Sewage petition is a step in right direction
Re: 2,200 near Prospect Lake say no to sewage plan (News, May 9)
The petition for an independent review of the CRD’s sewage treatment plan is vital because the CRD’s sewage treatment system is incorrectly designated as high-risk by the federal government.
The federal government does allow for deadline extensions if the application is made before July, 2014.
One benefit to correctly reclassifying our risk rating will allow more time to find better sites and better technology.
As well, it gives time for that independent review of the CRD sewage plan as well as necessary cost-benefit and risk analyses that have still not been done.
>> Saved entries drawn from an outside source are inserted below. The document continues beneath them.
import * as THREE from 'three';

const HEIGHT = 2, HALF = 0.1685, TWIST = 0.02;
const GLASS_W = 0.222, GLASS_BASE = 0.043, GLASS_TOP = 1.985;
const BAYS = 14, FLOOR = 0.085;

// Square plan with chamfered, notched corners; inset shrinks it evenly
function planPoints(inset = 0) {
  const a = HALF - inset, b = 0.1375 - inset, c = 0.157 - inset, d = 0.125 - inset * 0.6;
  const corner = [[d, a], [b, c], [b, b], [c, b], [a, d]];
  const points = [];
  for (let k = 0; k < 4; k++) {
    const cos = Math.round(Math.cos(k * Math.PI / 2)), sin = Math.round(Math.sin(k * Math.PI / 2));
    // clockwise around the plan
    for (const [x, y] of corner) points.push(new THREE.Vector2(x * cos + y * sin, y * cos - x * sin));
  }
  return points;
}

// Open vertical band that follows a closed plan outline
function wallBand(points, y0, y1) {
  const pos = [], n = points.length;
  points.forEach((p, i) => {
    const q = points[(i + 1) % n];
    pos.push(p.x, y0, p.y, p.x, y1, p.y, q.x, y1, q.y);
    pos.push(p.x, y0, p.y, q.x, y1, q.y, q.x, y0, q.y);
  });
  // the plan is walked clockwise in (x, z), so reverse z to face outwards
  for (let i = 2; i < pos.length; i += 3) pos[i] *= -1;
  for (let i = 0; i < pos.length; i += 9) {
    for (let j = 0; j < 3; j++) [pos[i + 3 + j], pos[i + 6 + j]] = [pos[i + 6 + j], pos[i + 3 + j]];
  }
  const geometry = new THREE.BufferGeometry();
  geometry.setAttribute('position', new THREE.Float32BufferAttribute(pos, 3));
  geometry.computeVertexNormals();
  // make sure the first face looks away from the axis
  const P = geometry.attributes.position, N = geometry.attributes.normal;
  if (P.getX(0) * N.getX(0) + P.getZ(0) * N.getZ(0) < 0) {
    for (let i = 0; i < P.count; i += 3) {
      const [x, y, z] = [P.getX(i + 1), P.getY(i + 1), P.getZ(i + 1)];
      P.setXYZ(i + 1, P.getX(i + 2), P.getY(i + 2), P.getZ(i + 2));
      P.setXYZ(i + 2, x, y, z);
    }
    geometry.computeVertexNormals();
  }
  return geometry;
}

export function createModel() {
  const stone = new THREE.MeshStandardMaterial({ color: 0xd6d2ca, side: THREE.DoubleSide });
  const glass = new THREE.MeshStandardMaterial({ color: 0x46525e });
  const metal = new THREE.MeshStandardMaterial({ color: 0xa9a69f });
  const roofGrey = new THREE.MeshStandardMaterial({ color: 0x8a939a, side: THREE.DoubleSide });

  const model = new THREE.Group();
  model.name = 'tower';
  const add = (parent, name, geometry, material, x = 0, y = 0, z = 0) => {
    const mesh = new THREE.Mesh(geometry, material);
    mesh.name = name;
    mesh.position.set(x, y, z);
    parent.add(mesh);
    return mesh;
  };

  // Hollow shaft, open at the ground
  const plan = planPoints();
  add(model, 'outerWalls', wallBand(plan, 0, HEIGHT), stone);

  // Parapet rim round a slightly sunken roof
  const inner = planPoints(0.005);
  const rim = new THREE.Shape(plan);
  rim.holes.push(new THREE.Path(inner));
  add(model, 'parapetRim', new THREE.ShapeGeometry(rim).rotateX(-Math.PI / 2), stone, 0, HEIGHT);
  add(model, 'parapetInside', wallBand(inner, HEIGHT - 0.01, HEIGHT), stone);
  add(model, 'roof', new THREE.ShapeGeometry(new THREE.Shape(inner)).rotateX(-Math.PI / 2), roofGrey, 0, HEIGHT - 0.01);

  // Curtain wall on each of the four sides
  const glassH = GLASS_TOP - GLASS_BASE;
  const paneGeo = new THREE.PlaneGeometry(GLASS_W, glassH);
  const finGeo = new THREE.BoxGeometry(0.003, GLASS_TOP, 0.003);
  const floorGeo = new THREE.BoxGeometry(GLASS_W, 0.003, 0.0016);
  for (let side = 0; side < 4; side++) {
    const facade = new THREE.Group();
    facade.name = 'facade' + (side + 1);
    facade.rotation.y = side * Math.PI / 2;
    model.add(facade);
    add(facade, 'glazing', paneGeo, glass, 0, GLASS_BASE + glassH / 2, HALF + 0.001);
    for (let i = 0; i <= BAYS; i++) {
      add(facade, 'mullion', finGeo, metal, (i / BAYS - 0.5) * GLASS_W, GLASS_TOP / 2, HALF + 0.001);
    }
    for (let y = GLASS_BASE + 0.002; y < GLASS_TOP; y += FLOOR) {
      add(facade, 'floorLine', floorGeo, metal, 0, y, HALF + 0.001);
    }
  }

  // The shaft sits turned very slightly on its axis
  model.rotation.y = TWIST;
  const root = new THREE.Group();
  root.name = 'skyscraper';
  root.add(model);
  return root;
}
It’s important that these analyses must include our marine-based sewage treatment system because besides being incredibly less-expensive then land-based sewage plants, our current system enjoys two important environmental advantages: it produces virtually no bio-hazardous sewage sludge nor does it require precious urban space for more sewage plants.
Greens could see changes in next election
Re: MLA not green enough, (Your View, May 14)
The letter-writer succinctly expresses the frustrations felt by many who are represented by both Canada’s only elected Green Member of Parliament and only elected Green Provincial Member of the Legislative Assembly. And it’s from a double hit that Gordon Head voters must recover.
To explain such unique election results let’s not revert to the old left-coast granola metaphor (nuts, fruits and flakes) to describe errant voters.
That MLA Andrew Weaver has demonstrated a secular ability to support some export-oriented natural resource proposals is a positive sign he may last as a political entity – as either a (non-religious) Green or, by recanting, he might even be welcomed as a member of British Columbia’s current governing party.
Despite well deserved praise for her work with constituents requiring assistance, in the next election the majority of voters are not likely to support MP Elizabeth May with her consistently negative arguments against industrial or natural resource development. It’s unlikely she’ll again be able to split the two main-party votes for a plurality win.
In both Saanich and Oak Bay there’s hope that the voters’ former and long-established federal and provincial political acumen will be restored.